#### What to produce
Go through the listing below and show each line that has the word "Matrix".

#### Material provided

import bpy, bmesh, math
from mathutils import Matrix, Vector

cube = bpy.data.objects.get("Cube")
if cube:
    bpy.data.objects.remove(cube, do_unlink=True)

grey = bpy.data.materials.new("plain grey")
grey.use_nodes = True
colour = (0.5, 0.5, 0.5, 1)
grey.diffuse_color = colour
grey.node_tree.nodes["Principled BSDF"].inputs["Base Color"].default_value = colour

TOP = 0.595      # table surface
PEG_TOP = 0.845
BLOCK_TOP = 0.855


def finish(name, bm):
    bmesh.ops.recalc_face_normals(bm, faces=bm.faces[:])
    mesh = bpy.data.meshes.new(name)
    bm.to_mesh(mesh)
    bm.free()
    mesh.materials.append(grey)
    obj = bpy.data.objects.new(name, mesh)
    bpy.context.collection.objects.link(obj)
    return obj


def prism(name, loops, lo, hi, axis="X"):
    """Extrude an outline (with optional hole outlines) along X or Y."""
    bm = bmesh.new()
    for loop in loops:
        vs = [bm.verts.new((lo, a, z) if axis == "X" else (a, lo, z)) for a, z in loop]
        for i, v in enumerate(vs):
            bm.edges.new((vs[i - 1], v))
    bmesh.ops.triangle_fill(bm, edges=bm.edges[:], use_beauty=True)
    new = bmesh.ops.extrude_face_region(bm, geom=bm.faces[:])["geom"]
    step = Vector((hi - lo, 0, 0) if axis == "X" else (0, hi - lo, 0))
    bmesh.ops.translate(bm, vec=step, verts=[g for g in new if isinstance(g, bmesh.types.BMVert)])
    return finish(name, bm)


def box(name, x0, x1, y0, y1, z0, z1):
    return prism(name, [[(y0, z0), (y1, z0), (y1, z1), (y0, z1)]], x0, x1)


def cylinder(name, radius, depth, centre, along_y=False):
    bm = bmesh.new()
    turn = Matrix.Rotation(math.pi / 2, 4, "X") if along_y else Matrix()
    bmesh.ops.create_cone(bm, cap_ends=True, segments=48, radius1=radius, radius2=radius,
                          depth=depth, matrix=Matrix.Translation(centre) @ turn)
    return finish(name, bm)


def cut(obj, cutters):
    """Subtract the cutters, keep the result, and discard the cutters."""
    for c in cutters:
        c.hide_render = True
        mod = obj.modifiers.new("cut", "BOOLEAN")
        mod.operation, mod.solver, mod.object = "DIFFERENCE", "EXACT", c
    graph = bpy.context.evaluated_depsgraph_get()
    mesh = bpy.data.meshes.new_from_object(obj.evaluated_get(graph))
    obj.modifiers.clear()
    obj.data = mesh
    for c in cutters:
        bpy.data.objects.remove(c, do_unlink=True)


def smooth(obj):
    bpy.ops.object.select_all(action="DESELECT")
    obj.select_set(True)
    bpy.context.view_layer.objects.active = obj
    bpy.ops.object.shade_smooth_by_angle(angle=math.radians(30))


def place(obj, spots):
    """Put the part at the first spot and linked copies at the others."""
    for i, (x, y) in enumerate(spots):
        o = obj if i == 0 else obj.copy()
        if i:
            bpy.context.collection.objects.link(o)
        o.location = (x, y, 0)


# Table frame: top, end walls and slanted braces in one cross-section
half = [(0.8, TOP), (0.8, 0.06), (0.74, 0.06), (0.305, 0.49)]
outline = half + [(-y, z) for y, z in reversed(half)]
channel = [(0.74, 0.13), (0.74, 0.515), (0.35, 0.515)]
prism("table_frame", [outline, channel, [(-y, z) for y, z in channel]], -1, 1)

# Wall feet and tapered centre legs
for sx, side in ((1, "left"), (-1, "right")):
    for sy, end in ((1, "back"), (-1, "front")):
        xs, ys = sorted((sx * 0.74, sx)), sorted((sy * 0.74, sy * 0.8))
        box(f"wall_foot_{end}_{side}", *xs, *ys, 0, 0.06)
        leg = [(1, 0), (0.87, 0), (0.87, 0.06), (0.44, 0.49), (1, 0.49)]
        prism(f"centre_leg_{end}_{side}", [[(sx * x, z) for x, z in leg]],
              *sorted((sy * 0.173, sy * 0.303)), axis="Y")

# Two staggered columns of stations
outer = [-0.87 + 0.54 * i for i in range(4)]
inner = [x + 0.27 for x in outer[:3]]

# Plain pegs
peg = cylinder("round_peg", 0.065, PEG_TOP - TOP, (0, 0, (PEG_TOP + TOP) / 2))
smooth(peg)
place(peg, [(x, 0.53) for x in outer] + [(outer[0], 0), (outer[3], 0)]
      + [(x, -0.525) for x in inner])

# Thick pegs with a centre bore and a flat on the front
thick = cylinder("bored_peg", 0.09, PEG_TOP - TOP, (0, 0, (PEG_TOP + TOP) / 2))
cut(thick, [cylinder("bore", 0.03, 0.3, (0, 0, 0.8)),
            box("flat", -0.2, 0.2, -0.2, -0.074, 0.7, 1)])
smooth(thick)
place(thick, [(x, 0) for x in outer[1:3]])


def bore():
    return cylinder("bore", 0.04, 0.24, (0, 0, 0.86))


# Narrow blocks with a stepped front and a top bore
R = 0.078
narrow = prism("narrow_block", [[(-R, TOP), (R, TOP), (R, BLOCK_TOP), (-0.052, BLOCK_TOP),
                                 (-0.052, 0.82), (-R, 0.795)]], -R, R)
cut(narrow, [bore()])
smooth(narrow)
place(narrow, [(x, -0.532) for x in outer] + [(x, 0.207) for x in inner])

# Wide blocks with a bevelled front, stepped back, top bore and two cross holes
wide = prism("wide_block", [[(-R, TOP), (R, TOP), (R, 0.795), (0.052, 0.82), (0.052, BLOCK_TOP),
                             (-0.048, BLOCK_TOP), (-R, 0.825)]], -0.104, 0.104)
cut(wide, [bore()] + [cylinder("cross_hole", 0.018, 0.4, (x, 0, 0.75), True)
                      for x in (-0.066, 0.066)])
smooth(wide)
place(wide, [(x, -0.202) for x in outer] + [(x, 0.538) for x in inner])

#### Result of the exercise
from mathutils import Matrix, Vector
    turn = Matrix.Rotation(math.pi / 2, 4, "X") if along_y else Matrix()
                          depth=depth, matrix=Matrix.Translation(centre) @ turn)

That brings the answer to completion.